Beans grow outdoors during the long, warm days of summer when they are in no danger of frost exposure. Sprouting the seeds indoors for immediate transplanting in early summer can help ensure more even germination and less wasted seed. You can also sprout the seeds without soil on a paper towel to check the viability of old bean seeds or saved seed before you plant. Fold the towel over to cover the top of the seeds.
Press the top of the towel so the seeds are in full contact with the damp towel on both sides of each seed. Count the number of sprouted seeds to determine the viability rate. Germinating bean seeds on moist kitchen paper towels is a simple and more successful starter method. Make germination box: Use a pin to prick small holes at 4 corners, about 12 mm (0.5 inch) from top and from side. Drill holes at those positions. Put in satay sticks. Shorten satay sticks using scissors.

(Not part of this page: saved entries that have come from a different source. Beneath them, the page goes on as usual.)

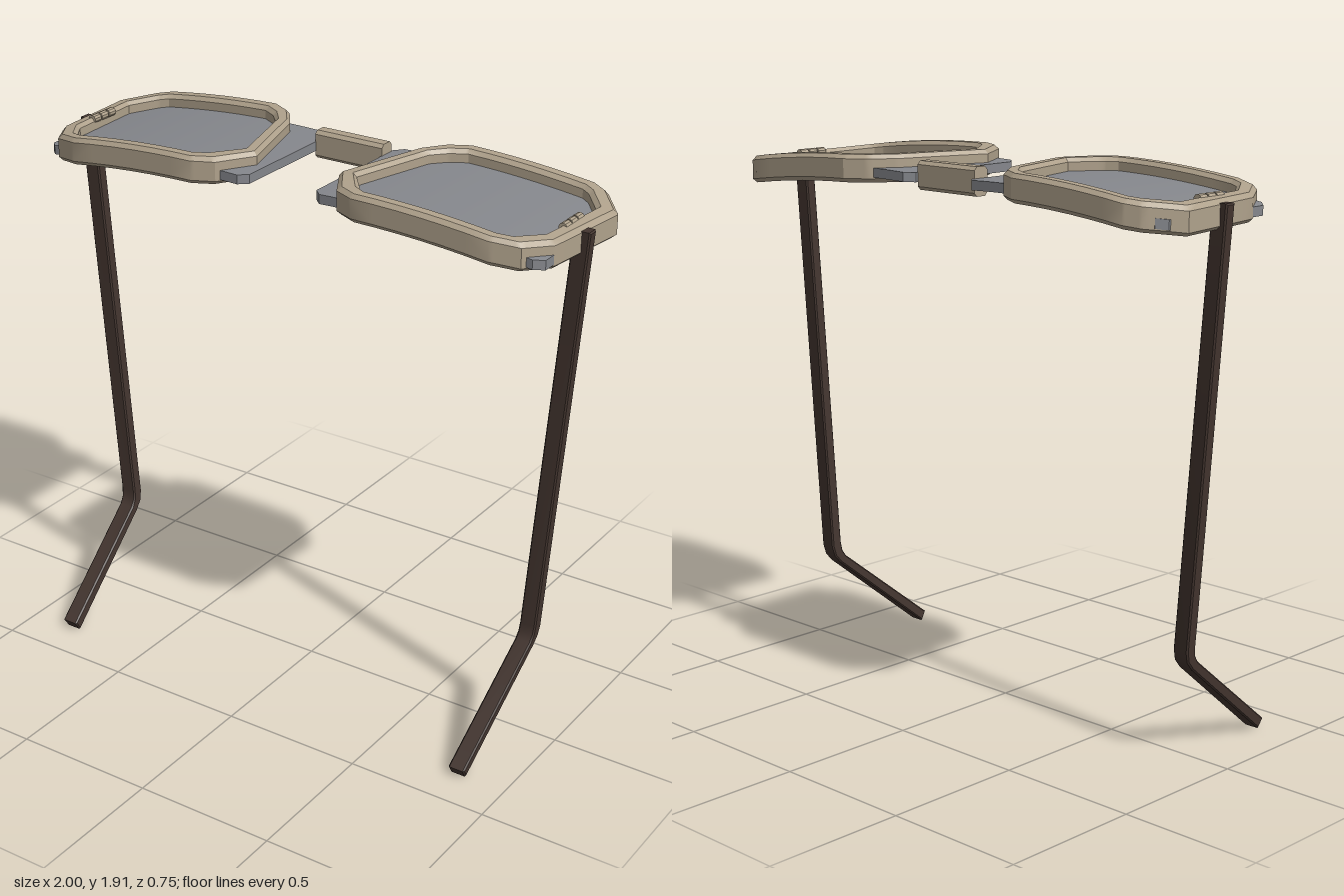
import * as THREE from 'three';
import { toCreasedNormals } from 'three/addons/utils/BufferGeometryUtils.js';

const mat = (color) => new THREE.MeshStandardMaterial({ color });
const tan = mat(0xb0a28c), brown = mat(0x43352f), glass = mat(0x85878c);

// height of the wrapped front: a shallow arc across each eye
const arc = (x) => 1.867 - 0.13 * (x - 0.3) ** 2;

function part(name, geometry, material, crease = 0.5) {
  const mesh = new THREE.Mesh(toCreasedNormals(geometry, crease), material);
  mesh.name = name;
  return mesh;
}

function reshape(geometry, rule) {
  const p = geometry.attributes.position;
  const v = new THREE.Vector3();
  for (let i = 0; i < p.count; i++) {
    rule(v.fromBufferAttribute(p, i));
    p.setXYZ(i, v.x, v.y, v.z);
  }
  return geometry;
}

// rim corners as pairs: outer x, z and inner x, z
const RIM = [
  [0.39, -0.378, 0.405, -0.318], [0.845, -0.378, 0.825, -0.318],
  [0.9, -0.35, 0.855, -0.3], [0.99, -0.24, 0.925, -0.215],
  [0.957, 0.11, 0.902, 0.085], [0.895, 0.21, 0.84, 0.175],
  [0.8, 0.246, 0.805, 0.19], [0.31, 0.246, 0.335, 0.19],
  [0.235, 0.21, 0.295, 0.165], [0.16, 0.08, 0.22, 0.07],
  [0.255, -0.25, 0.305, -0.235], [0.315, -0.335, 0.35, -0.285],
];

// chamfered cross-section: (fraction inwards, height from the arc)
const SECTION = [
  [0, -0.033], [0, 0.033], [0.22, 0.047], [0.78, 0.047],
  [1, 0.033], [1, -0.033], [0.78, -0.047], [0.22, -0.047],
];

function rimGeometry() {
  const steps = 6, pos = [], index = [], m = SECTION.length;
  const rings = RIM.length * steps;
  RIM.forEach((a, i) => {
    const b = RIM[(i + 1) % RIM.length];
    for (let s = 0; s < steps; s++) {
      const [ox, oz, ix, iz] = a.map((c, k) => c + (b[k] - c) * s / steps);
      for (const [t, h] of SECTION) {
        const x = ox + (ix - ox) * t;
        pos.push(x, arc(x) + h, oz + (iz - oz) * t);
      }
    }
  });
  for (let r = 0; r < rings; r++) {
    for (let k = 0; k < m; k++) {
      const n = (r + 1) % rings, l = (k + 1) % m;
      const a = r * m + k, b = r * m + l, c = n * m + l, d = n * m + k;
      index.push(a, b, c, a, c, d);
    }
  }
  const g = new THREE.BufferGeometry();
  g.setAttribute('position', new THREE.Float32BufferAttribute(pos, 3));
  g.setIndex(index);
  return g;
}

// curved plate with clipped corners that runs through the rim to the bridge
function lensGeometry() {
  const x0 = 0.13, x1 = 0.955;
  const g = new THREE.BoxGeometry(x1 - x0, 0.032, 0.515, 28, 1, 1);
  g.translate((x0 + x1) / 2, 0, 0);
  return reshape(g, (v) => {
    if (v.x < x0 + 0.01 || v.x > x1 - 0.01) v.z -= Math.sign(v.z) * 0.03;
    v.z -= 0.0625;
    v.y += arc(v.x) - 0.013;
  });
}

// side profile (z, y), given thickness in x and leaned inwards
function armGeometry() {
  const bevel = 0.005;
  const shape = new THREE.Shape([
    [-0.074, 1.845], [-0.076, 0.39], [-0.066, 0.352], [-0.04, 0.322], [0.353, 0.005],
    [0.374, 0.038], [-0.013, 0.345], [-0.028, 0.368], [-0.033, 0.4], [-0.033, 1.845],
  ].map(([z, y]) => new THREE.Vector2(z, y)));
  const g = new THREE.ExtrudeGeometry(shape, {
    depth: 0.05, bevelSize: bevel, bevelOffset: -bevel, bevelThickness: bevel, bevelSegments: 1,
  });
  g.translate(0, 0, -0.025).rotateY(-Math.PI / 2);
  return reshape(g, (v) => { v.x += 0.824 + 0.146 * v.y / 1.845; });
}

function bridgeGeometry() {
  const w = 0.03, h = 0.0485, c = 0.012;
  const shape = new THREE.Shape([
    [-w + c, -h], [w - c, -h], [w, -h + c], [w, h - c],
    [w - c, h], [-w + c, h], [-w, h - c], [-w, -h + c],
  ].map(([x, y]) => new THREE.Vector2(x, y)));
  const g = new THREE.ExtrudeGeometry(shape, { depth: 0.264, bevelEnabled: false });
  return g.translate(0, 0, -0.132).rotateY(Math.PI / 2).translate(0, 1.856, -0.25);
}

function createSide() {
  const side = new THREE.Group();
  side.add(part('rim', rimGeometry(), tan));
  side.add(part('lens', lensGeometry(), glass));
  side.add(part('templeArm', armGeometry(), brown));

  // three hinge knuckles set into the outer rail
  const hinge = new THREE.Group();
  hinge.name = 'hinge';
  for (const z of [-0.1, -0.06, -0.02]) {
    const g = new THREE.CylinderGeometry(0.015, 0.015, 0.034, 10);
    hinge.add(part('hingeKnuckle', g.rotateX(Math.PI / 2).translate(0.92, 1.857, z), tan));
  }
  side.add(hinge);
  return side;
}

export function createModel() {
  const model = new THREE.Group();
  model.name = 'glasses';
  const left = createSide();
  left.name = 'leftSide';
  const right = createSide();
  right.name = 'rightSide';
  right.scale.x = -1;
  model.add(left, right, part('bridge', bridgeGeometry(), tan));
  return model;
}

Regularly check water level as follows: Hold the box somewhat slanted. Water level is okay when a little water appears in the corner within 2 to 10 seconds. The seed of a dicotyledonous plant has three main parts: Table of seed components StructureFunctionSeed coata tough protective outer coveringEmbryoconsisting of the young root and shoot which will develop into the adult plantFood storea store of food (starch) for the young plant to use until it is large enough to make its own foodGermination is the start of growth in the seed.
The most common example of germination is the sprouting of a seedling from a seed of an angiosperm or gymnosperm. In addition, the growth of a sporeling from a spore, such as the spores of hyphae from fungal spores, is also germination. Thus, in a general sense, germination can be thought of as anything expanding into greater being from a small existence or germ.
The radicle then emerges and starts its downward growth into the soil. In the bean ( Phaseolus vulgaris) seed the hypocotyl elongates and straightens, raising the cotyledons above the ground. A garden is a wonderful place to learn about life and growth. A dry seed in the hand looks insignificant. Yet inside is a plant-to-be. The embryo has all of the basic plant parts. As the seed begins to grow, its epicotyl or plumule will form the plant shoot.